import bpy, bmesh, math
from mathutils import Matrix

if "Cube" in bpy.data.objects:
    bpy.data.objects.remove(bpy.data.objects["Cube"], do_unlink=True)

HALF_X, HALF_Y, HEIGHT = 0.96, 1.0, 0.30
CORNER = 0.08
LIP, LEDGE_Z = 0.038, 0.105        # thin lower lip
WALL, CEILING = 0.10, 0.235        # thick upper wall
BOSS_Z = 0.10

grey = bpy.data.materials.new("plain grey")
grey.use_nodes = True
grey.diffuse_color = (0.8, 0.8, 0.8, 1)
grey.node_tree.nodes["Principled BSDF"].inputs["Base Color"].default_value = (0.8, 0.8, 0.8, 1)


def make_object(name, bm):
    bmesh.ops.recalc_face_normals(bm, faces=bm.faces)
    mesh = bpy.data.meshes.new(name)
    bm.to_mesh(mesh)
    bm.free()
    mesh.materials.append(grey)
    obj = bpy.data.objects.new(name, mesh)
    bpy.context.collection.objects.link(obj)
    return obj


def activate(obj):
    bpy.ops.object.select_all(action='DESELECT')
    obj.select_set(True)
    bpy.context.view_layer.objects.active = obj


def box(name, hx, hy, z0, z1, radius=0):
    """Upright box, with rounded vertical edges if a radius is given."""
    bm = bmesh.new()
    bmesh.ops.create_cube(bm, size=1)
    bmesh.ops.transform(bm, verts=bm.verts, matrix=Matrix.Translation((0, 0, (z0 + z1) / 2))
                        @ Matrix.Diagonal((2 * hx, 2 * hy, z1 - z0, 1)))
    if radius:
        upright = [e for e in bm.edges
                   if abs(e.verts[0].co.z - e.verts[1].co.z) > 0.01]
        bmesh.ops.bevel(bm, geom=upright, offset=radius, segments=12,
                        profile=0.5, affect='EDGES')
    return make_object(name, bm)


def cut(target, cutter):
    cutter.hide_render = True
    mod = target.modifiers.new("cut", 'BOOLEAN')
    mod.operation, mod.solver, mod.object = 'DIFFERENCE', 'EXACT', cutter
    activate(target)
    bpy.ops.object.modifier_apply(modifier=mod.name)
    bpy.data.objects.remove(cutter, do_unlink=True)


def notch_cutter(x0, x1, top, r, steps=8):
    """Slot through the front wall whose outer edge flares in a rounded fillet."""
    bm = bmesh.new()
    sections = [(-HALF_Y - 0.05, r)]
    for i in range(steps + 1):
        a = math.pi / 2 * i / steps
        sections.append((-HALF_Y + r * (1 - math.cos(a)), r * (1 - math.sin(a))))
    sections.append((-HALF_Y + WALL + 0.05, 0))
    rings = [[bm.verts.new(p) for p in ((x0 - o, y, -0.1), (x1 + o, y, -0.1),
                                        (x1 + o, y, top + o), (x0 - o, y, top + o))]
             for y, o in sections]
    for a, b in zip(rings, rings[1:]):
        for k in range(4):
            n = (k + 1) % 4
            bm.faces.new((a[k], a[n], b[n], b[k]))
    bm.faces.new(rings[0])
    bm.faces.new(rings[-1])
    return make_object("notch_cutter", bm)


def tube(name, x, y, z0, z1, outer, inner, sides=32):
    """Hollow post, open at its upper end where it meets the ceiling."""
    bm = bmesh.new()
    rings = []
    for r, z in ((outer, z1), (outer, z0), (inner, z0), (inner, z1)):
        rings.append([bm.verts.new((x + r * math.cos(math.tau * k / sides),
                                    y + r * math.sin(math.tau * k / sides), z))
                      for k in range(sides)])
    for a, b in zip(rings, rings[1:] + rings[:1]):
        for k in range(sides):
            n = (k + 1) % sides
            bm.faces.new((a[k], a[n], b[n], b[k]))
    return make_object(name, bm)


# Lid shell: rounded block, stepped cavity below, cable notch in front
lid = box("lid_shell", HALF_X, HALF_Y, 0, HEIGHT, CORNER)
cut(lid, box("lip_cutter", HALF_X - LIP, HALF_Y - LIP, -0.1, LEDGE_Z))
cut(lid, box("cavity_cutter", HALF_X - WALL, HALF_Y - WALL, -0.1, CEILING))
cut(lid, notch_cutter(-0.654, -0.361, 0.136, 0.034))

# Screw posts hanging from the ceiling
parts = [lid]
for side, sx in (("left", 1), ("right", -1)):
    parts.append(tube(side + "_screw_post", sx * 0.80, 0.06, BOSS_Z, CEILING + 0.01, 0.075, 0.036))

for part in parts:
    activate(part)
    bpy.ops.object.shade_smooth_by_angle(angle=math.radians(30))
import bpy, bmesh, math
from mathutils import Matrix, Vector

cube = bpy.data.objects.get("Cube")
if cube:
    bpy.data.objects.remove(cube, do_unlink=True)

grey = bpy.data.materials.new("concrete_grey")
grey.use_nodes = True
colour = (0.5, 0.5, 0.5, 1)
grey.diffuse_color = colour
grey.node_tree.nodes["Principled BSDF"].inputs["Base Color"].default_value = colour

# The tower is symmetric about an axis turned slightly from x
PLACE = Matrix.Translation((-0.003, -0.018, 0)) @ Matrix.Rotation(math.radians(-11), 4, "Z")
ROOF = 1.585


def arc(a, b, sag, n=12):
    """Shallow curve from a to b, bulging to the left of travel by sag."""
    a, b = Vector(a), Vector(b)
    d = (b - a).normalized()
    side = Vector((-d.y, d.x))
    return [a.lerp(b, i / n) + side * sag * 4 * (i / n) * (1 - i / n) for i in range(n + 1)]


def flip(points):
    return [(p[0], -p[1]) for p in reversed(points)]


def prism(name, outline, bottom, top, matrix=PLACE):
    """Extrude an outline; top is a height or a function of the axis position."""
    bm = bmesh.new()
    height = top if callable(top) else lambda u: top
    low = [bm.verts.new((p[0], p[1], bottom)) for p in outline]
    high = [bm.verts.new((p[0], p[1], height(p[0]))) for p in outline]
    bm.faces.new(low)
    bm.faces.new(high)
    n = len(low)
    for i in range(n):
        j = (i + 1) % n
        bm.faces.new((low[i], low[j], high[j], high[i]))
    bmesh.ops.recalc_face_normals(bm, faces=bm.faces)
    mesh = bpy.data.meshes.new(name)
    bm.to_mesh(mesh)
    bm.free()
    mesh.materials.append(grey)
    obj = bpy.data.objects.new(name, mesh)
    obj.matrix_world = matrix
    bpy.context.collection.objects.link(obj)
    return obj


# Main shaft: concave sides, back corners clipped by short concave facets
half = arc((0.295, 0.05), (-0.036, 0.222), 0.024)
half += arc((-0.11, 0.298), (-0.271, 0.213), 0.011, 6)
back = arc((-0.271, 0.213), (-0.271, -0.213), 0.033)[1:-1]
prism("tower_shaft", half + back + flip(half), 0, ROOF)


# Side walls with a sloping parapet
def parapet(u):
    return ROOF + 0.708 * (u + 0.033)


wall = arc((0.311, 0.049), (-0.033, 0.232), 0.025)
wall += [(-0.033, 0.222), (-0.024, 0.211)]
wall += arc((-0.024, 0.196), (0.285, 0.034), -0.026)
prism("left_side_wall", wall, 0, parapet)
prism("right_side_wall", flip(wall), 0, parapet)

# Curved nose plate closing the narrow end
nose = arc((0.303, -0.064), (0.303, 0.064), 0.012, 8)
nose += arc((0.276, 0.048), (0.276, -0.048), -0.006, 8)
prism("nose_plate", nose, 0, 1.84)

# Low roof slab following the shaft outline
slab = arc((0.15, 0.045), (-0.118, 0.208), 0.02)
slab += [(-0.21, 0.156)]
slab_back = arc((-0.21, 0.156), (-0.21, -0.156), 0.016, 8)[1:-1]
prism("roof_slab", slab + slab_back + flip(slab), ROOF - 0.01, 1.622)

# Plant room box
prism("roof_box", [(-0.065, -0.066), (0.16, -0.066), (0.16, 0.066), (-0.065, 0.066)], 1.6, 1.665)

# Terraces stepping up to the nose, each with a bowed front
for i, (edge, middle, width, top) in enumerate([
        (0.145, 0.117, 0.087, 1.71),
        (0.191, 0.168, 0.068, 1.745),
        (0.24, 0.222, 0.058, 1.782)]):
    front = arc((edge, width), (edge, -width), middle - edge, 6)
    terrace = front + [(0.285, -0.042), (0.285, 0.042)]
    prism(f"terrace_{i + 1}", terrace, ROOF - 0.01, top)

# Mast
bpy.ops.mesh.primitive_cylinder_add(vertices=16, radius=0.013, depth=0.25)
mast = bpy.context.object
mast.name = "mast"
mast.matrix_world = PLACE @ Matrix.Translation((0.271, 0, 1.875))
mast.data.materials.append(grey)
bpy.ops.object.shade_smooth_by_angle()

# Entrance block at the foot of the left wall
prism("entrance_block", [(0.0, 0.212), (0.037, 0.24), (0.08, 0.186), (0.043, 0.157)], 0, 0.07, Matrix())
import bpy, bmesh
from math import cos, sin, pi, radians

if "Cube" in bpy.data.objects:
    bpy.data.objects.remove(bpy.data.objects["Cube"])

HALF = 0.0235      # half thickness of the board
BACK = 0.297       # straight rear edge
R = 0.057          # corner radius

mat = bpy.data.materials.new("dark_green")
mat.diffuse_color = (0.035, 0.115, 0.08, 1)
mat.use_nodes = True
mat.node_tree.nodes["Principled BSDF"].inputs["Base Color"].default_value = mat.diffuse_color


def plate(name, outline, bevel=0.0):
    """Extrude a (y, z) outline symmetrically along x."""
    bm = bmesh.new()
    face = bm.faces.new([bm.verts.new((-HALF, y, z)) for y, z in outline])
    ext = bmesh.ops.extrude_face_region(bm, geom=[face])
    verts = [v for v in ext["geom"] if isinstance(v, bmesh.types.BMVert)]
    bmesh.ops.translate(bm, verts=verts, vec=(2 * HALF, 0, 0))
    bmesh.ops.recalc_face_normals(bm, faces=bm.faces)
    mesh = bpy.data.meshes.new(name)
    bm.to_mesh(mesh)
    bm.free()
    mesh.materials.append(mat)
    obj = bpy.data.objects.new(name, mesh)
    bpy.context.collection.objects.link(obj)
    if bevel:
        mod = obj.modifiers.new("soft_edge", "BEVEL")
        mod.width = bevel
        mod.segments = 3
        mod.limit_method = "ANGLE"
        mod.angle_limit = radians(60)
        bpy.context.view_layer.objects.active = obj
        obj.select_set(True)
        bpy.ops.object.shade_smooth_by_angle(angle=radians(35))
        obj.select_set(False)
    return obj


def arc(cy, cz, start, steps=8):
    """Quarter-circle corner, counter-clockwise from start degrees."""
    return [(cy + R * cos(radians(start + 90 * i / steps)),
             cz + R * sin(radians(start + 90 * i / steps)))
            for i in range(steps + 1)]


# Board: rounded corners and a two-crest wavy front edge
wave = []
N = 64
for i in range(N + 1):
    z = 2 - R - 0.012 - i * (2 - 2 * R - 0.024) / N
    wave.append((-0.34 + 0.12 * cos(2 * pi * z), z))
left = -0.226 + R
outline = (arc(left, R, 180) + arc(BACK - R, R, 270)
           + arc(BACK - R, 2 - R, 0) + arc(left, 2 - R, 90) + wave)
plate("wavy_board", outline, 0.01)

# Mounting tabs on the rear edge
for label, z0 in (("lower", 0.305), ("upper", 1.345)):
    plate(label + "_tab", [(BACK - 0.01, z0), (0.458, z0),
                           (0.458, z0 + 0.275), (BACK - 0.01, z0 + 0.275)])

☆ ☆ ☆ ☆ ☆ ☆ ☆

> **TASK TO CARRY OUT**:
Wherever the string "range" is found in the listing above, copy the line that contains it.

> **FINISHED EXERCISE**:
    for i in range(steps + 1):
        for k in range(4):
                      for k in range(sides)])
        for k in range(sides):
    return [a.lerp(b, i / n) + side * sag * 4 * (i / n) * (1 - i / n) for i in range(n + 1)]
    for i in range(n):
            for i in range(steps + 1)]
for i in range(N + 1):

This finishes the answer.